A conflict covered by the media as thoroughly as the Syrian one – in ways which do fail at times to capture some nuances of the whole – cannot avoid to spark emotional reactions into public opinion. Seven years and countless killed, injured or displaced ones ahead, the theatre of the Syrian conflict does like all other conflicts give room to various interpretations – even more so, considered its overwhelming complexity. The extent of sheer violence and human rights violations which has been achieved (both institutionally and on the ground) did not fail in the last years to provoke major outcry among international lawyers and human rights defenders, as much as in public opinion. Demands for justice against torture chambers of the Assad regime, against chemical attacks and against foreign intervention have been made and put into practice. Yet, it seems that matters of justice can be aptly instrumentalised by parties both in Syria and on the international scene. The politicisation of human rights matters can be hindered only by bringing the spotlight back to the victims and survivors of the conflict; this process aims at understanding patterns of daily violence and inequality, delving into Syrian lives who despite all are still carrying on living in their lands.
UNRWA food aid distribution at al-Yarmouk camp, Damascus, 31 January 2014
Transitional justice is a means to this end. The conflict ignites demands for justice against perpetrators; and this is good so. However, transitional justice cannot be allowed to overlook the perspective of survivors in the name of criminal accountability. In spite of the excellent documentation of violence and human rights violations carried out by Syrian grassroots organisations as well as by institutional commissions of inquiry (such as the OHCHR), justice against perpetrators will take very long to occur, especially as long as the current regime holds offices of power. In the meantime, if transitional justice wishes to bring about a gradual shift from conflict to durable and egalitarian peace, it needs to focus on an effective resolution of inequalities which were existing prior to the conflict and were exacerbated by the conflict itself. If this is not carried out, conflict resolution in Syria will only amount to the rebuilding of a pre-war status quo, without solving any of the tensions which created the current situation and thus allowing it to potentially happen again.
To this matter, gender and ethnic inequalities have been a major issue in Syria (and elsewhere) well before 2011. Many women, for example, are denied healthcare and proper education, and are given very limited opportunities of employment. Same applies to Syrian Kurds.
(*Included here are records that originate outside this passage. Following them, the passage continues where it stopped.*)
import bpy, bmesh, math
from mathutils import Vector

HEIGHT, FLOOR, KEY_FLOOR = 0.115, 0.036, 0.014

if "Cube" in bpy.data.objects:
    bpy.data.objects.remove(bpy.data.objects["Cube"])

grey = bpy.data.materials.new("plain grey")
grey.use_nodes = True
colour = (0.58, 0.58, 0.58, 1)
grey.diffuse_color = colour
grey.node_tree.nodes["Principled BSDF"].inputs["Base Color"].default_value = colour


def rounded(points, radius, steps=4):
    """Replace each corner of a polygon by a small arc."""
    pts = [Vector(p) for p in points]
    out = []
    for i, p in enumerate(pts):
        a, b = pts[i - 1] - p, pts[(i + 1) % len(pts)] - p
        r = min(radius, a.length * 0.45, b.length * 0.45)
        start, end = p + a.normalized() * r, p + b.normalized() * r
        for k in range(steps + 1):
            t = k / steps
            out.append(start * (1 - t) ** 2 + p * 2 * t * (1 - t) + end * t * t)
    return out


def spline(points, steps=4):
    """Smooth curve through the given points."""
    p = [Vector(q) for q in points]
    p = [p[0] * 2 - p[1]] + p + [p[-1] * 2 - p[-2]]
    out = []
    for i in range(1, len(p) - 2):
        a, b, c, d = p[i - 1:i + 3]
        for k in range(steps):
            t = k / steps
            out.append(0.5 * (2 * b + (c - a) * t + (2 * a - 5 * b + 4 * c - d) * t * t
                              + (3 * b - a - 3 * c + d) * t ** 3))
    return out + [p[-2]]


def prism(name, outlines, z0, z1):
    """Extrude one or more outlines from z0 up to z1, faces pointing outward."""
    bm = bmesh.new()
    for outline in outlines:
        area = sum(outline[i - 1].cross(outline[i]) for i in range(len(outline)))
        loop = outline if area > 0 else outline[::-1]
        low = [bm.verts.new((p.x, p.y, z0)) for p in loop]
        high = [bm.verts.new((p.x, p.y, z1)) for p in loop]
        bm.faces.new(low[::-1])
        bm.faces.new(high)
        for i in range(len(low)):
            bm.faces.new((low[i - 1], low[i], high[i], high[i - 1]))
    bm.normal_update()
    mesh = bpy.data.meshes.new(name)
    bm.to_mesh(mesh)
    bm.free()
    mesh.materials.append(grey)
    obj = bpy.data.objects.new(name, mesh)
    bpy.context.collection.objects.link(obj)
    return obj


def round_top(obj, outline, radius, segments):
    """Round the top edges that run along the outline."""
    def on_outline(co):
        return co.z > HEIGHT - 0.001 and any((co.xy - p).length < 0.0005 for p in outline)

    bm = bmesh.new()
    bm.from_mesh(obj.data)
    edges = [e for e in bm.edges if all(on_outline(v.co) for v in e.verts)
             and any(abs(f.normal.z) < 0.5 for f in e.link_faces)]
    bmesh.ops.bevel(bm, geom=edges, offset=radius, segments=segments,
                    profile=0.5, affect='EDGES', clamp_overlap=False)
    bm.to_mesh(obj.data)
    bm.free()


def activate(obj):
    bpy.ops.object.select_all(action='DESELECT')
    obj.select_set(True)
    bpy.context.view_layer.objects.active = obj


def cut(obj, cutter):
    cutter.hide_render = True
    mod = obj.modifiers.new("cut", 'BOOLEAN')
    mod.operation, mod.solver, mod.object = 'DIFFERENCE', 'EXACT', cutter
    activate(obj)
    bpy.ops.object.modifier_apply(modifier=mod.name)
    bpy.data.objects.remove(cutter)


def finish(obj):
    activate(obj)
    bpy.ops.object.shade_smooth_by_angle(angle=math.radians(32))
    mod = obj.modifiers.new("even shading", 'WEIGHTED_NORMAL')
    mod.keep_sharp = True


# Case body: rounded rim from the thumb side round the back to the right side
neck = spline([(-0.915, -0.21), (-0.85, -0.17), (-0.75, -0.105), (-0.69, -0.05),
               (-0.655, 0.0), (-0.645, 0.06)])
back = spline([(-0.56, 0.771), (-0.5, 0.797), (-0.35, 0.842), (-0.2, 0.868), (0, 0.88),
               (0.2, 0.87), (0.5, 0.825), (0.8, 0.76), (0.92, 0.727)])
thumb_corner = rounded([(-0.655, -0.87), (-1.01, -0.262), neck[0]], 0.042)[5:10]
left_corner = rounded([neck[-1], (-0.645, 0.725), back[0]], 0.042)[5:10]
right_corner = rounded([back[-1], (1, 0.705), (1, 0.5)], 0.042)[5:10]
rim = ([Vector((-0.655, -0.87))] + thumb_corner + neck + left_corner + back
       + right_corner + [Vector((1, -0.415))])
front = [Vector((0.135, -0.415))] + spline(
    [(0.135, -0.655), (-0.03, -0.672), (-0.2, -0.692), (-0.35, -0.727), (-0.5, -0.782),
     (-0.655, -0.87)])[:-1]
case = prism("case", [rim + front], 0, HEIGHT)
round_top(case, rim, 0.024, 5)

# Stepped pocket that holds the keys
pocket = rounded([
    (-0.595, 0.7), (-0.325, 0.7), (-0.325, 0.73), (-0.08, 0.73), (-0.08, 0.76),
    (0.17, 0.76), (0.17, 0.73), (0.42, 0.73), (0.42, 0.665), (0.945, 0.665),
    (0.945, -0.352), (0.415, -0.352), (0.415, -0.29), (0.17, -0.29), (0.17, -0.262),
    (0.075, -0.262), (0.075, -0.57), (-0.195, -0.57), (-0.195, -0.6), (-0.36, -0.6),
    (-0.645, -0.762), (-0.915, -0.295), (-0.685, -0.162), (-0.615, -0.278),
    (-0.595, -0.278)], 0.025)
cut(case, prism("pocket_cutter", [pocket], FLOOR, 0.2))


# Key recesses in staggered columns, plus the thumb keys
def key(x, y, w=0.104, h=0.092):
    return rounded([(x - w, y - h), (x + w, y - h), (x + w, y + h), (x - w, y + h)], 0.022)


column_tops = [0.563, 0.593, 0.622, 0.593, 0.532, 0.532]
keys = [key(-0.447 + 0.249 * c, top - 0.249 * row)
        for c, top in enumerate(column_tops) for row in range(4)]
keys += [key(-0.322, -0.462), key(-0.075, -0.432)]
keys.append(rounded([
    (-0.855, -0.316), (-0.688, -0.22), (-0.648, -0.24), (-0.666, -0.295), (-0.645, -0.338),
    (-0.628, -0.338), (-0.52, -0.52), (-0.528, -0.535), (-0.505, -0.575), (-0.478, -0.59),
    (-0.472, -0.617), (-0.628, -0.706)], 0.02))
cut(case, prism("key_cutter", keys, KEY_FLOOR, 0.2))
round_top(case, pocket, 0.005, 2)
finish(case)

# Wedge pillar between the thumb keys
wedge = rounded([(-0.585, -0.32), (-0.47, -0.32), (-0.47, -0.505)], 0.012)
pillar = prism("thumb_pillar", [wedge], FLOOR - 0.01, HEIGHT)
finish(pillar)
Most women engage in unpaid labour, such as agriculture; the land they work on is usually owned by male siblings or their husband. Since in the conflict much of the male population was killed or arrested, or is still fighting away from home, most of these women got deprived of the land they used to work on, which is often their only source of livelihood. On top of that, the enormous proliferation of arms in the region has led cases of domestic violence degenerating into femicide to rise considerably (these and many more examples can be found in the WILPF report of November 2016). It is clear that real transition towards a peaceful Syria cannot avoid to take these matters into account.
However, if one wishes to focus on criminal accountability, it is hard not to notice the change of narrative which occurred in the last years of conflict: based on the assumption that the war in Syria has more or less come to an end (Ghouta and Afrin witness the falsity of such claims), the focus is shifting from the field of justice to that of reconstruction (i.e. foreign investments into Syria to finance the rebuilding of infrastructure). This is a dangerous political process. The international disputes stemming from Russia’s vetoes on UN resolutions in the Security Council (such as the ceasefire in eastern Ghouta and investigation on the chemical attack on Khan Sheikhoun on April 4th, 2017) do still signal a certain desire for criminal accountability of perpetrators; if the focus is shifted to reconstruction policies, there is a considerable risk of these disputes being accommodated in a way which will most likely restore the pre-war status quo. The incentive for investors to engage in lucrative ventures of reconstruction, diverting capital inflows from humanitarian aid to speculative building, is thus considerably high.
Catherine Marchi-Uhel, head of the IIIM for Syria, at a press conference in UN Geneva headquarters
However, it is fair to mention that various processes have counterbalanced this tendency. The recent establishment of the IIIM (very well explained here), in fact a successor of the Commission of Inquiry for human rights violations in Syria, can be regarded as potential progress in the area of transitional justice and criminal accountability. The IIIM is endowed with a certain degree of autonomy: it doesn’t need to publicly disclose its findings, but it can choose to share them with courts and tribunals which abide by international human rights law. In this capacity, the IIIM could be a powerful leverage to create cases against perpetrators and potentially bring the Syrian case to the International Criminal Court.
It becomes clear to this point that transitional justice is a powerful tool in both the hands of perpetrators and of prosecuting agencies, as they can be instrumentalised to achieve different outcomes of the conflict. The international civil society has the responsibility to refuse deceptive reconstruction and push towards a fair rehabilitation process of justice in Syria. It is a twofold process: it certainly needs to aim at prosecuting major architects of the conflict, but in so doing it also needs to address underlying pre-conflict social inequalities. That is the only way durable peace can occur.